GOAL OF THE EXERCISE: Repeat the records exactly as given. Do not include the pictures.

Recorded data:
========

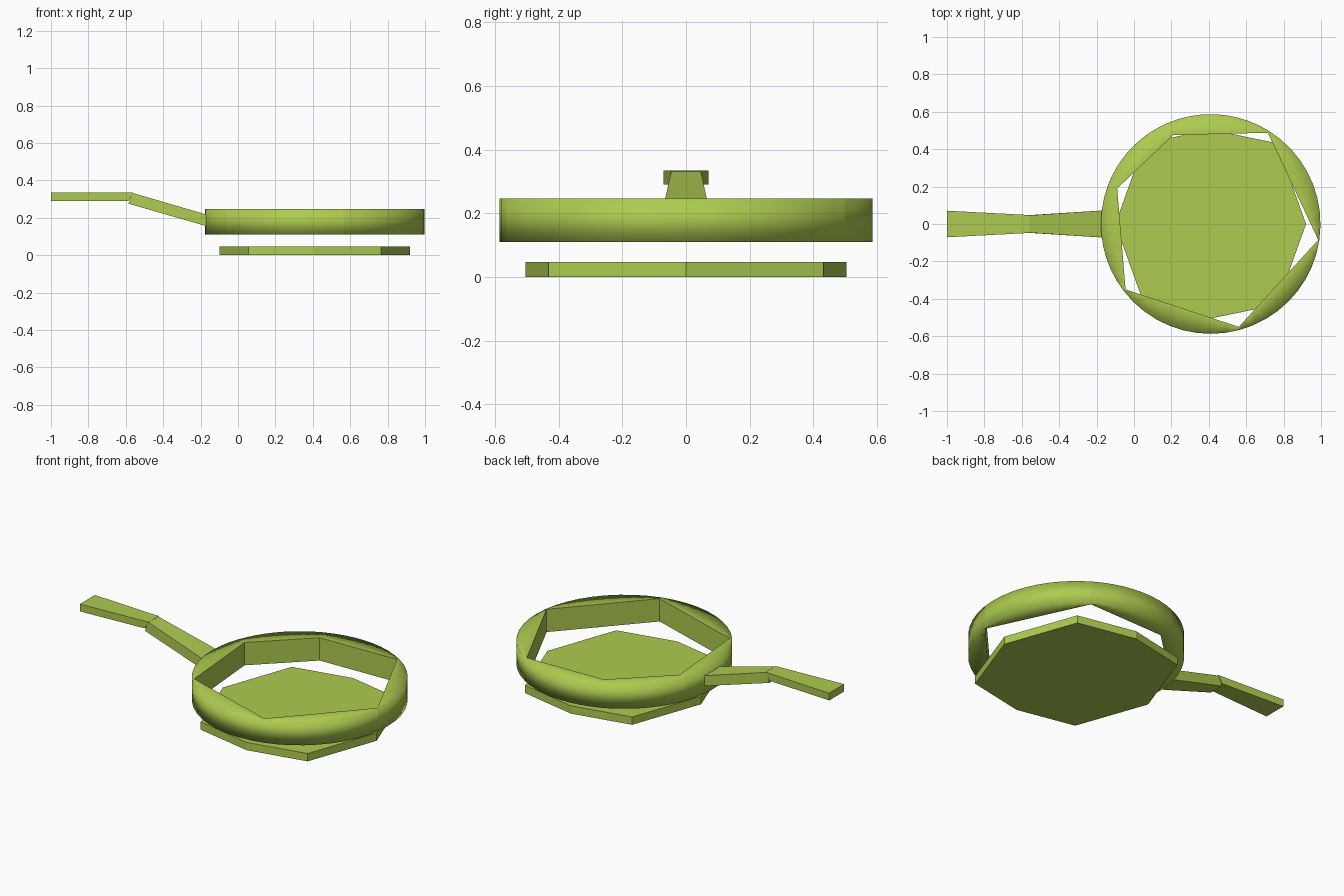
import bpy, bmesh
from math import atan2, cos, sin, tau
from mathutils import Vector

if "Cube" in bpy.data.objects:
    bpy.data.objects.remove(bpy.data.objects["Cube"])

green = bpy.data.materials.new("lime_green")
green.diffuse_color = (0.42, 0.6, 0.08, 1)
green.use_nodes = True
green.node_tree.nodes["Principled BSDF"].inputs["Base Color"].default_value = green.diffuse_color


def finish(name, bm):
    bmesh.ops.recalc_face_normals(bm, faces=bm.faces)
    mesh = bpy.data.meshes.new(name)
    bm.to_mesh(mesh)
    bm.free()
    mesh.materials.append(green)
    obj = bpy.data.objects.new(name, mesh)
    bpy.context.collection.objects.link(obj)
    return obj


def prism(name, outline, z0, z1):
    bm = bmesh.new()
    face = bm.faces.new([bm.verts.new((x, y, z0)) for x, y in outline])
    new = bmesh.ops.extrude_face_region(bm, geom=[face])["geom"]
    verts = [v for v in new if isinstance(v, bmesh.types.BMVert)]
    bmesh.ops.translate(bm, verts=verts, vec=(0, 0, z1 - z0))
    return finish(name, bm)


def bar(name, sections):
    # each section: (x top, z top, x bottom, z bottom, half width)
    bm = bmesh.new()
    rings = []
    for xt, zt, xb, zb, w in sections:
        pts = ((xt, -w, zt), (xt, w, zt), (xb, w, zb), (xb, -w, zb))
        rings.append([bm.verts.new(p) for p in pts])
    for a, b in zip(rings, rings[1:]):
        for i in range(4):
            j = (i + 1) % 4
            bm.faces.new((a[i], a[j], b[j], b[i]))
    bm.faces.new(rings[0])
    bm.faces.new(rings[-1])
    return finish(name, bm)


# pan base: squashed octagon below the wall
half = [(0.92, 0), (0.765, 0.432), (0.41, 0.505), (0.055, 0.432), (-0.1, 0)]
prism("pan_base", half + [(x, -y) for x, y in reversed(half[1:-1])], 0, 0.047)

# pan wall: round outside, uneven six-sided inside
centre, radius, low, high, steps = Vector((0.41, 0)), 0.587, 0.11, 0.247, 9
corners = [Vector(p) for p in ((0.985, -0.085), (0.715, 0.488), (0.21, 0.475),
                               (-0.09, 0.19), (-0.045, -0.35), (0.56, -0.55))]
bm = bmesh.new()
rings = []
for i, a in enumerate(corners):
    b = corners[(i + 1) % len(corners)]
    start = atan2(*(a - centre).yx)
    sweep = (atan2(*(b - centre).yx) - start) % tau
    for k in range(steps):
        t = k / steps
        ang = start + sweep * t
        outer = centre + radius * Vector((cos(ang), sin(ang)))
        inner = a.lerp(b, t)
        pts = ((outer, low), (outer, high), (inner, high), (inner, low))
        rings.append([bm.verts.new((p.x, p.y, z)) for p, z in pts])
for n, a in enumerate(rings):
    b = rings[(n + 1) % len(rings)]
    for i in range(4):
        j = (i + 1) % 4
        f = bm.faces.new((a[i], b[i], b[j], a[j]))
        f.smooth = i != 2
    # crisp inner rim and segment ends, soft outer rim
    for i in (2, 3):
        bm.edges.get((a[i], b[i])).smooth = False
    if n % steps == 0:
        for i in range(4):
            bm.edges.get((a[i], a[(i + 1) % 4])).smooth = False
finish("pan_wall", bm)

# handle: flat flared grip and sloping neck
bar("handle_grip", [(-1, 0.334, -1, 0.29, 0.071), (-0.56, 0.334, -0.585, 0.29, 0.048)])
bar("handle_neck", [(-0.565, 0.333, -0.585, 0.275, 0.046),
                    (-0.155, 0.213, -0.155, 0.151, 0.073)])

========

SOLUTION:
import bpy, bmesh
from math import atan2, cos, sin, tau
from mathutils import Vector

if "Cube" in bpy.data.objects:
    bpy.data.objects.remove(bpy.data.objects["Cube"])

green = bpy.data.materials.new("lime_green")
green.diffuse_color = (0.42, 0.6, 0.08, 1)
green.use_nodes = True
green.node_tree.nodes["Principled BSDF"].inputs["Base Color"].default_value = green.diffuse_color


def finish(name, bm):
    bmesh.ops.recalc_face_normals(bm, faces=bm.faces)
    mesh = bpy.data.meshes.new(name)
    bm.to_mesh(mesh)
    bm.free()
    mesh.materials.append(green)
    obj = bpy.data.objects.new(name, mesh)
    bpy.context.collection.objects.link(obj)
    return obj


def prism(name, outline, z0, z1):
    bm = bmesh.new()
    face = bm.faces.new([bm.verts.new((x, y, z0)) for x, y in outline])
    new = bmesh.ops.extrude_face_region(bm, geom=[face])["geom"]
    verts = [v for v in new if isinstance(v, bmesh.types.BMVert)]
    bmesh.ops.translate(bm, verts=verts, vec=(0, 0, z1 - z0))
    return finish(name, bm)


def bar(name, sections):
    # each section: (x top, z top, x bottom, z bottom, half width)
    bm = bmesh.new()
    rings = []
    for xt, zt, xb, zb, w in sections:
        pts = ((xt, -w, zt), (xt, w, zt), (xb, w, zb), (xb, -w, zb))
        rings.append([bm.verts.new(p) for p in pts])
    for a, b in zip(rings, rings[1:]):
        for i in range(4):
            j = (i + 1) % 4
            bm.faces.new((a[i], a[j], b[j], b[i]))
    bm.faces.new(rings[0])
    bm.faces.new(rings[-1])
    return finish(name, bm)


# pan base: squashed octagon below the wall
half = [(0.92, 0), (0.765, 0.432), (0.41, 0.505), (0.055, 0.432), (-0.1, 0)]
prism("pan_base", half + [(x, -y) for x, y in reversed(half[1:-1])], 0, 0.047)

# pan wall: round outside, uneven six-sided inside
centre, radius, low, high, steps = Vector((0.41, 0)), 0.587, 0.11, 0.247, 9
corners = [Vector(p) for p in ((0.985, -0.085), (0.715, 0.488), (0.21, 0.475),
                               (-0.09, 0.19), (-0.045, -0.35), (0.56, -0.55))]
bm = bmesh.new()
rings = []
for i, a in enumerate(corners):
    b = corners[(i + 1) % len(corners)]
    start = atan2(*(a - centre).yx)
    sweep = (atan2(*(b - centre).yx) - start) % tau
    for k in range(steps):
        t = k / steps
        ang = start + sweep * t
        outer = centre + radius * Vector((cos(ang), sin(ang)))
        inner = a.lerp(b, t)
        pts = ((outer, low), (outer, high), (inner, high), (inner, low))
        rings.append([bm.verts.new((p.x, p.y, z)) for p, z in pts])
for n, a in enumerate(rings):
    b = rings[(n + 1) % len(rings)]
    for i in range(4):
        j = (i + 1) % 4
        f = bm.faces.new((a[i], b[i], b[j], a[j]))
        f.smooth = i != 2
    # crisp inner rim and segment ends, soft outer rim
    for i in (2, 3):
        bm.edges.get((a[i], b[i])).smooth = False
    if n % steps == 0:
        for i in range(4):
            bm.edges.get((a[i], a[(i + 1) % 4])).smooth = False
finish("pan_wall", bm)

# handle: flat flared grip and sloping neck
bar("handle_grip", [(-1, 0.334, -1, 0.29, 0.071), (-0.56, 0.334, -0.585, 0.29, 0.048)])
bar("handle_neck", [(-0.565, 0.333, -0.585, 0.275, 0.046),
                    (-0.155, 0.213, -0.155, 0.151, 0.073)])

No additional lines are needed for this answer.